*** Information shown Section Begins ***

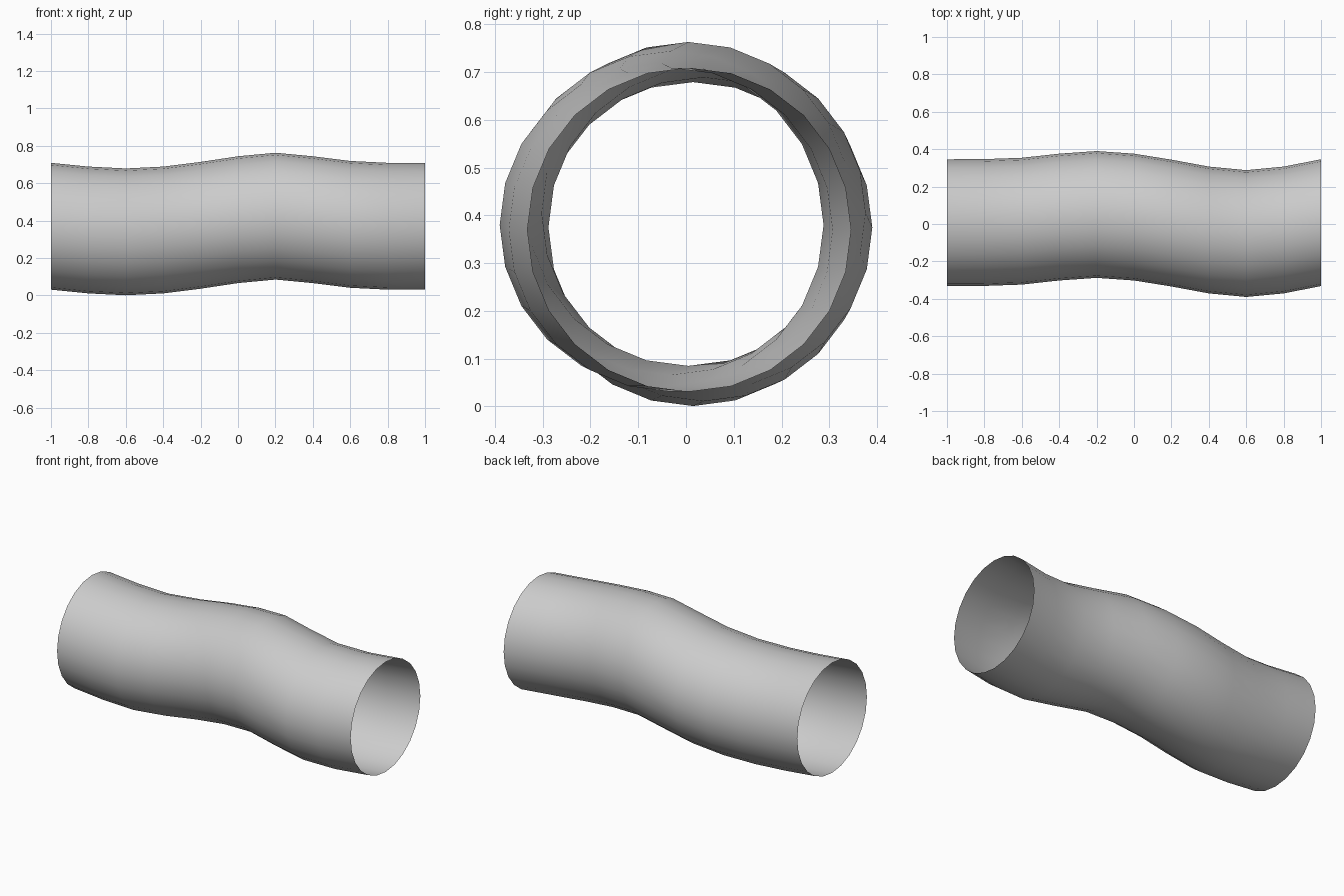
import bpy, bmesh, math

if "Cube" in bpy.data.objects:
    bpy.data.objects.remove(bpy.data.objects["Cube"])

RADIUS, SIDES = 0.339, 24
# Centre of each ring (y, z), evenly spaced along x
centres = [(0.007, 0.370), (0.008, 0.350), (0.015, 0.340), (0.037, 0.350),
           (0.051, 0.375), (0.037, 0.405), (0.005, 0.424), (-0.032, 0.405),
           (-0.051, 0.380), (-0.032, 0.370), (0.007, 0.370)]

# Open wavy tube skinned between the rings
bm = bmesh.new()
rings = []
for i, (cy, cz) in enumerate(centres):
    x = -1 + 2 * i / (len(centres) - 1)
    ring = []
    for k in range(SIDES):
        a = 2 * math.pi * k / SIDES
        ring.append(bm.verts.new((x, cy + RADIUS * math.cos(a), cz + RADIUS * math.sin(a))))
    rings.append(ring)
for r0, r1 in zip(rings, rings[1:]):
    for k in range(SIDES):
        n = (k + 1) % SIDES
        bm.faces.new((r0[k], r0[n], r1[n], r1[k])).smooth = True

# Make the faces point outward
bm.normal_update()
f = bm.faces[:][0] if len(bm.faces) else None
c = f.calc_center_median()
if f.normal.y * c.y + f.normal.z * (c.z - 0.36) < 0:
    bmesh.ops.reverse_faces(bm, faces=bm.faces[:])

mesh = bpy.data.meshes.new("wavy_tube")
bm.to_mesh(mesh)
bm.free()
tube = bpy.data.objects.new("wavy_tube", mesh)
bpy.context.collection.objects.link(tube)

*** Information shown Section Ends ***

Activity
Reproduce each line of the material in which the string "SIDES" occurs.

Solution to this exercise
RADIUS, SIDES = 0.339, 24
    for k in range(SIDES):
        a = 2 * math.pi * k / SIDES
    for k in range(SIDES):
        n = (k + 1) % SIDES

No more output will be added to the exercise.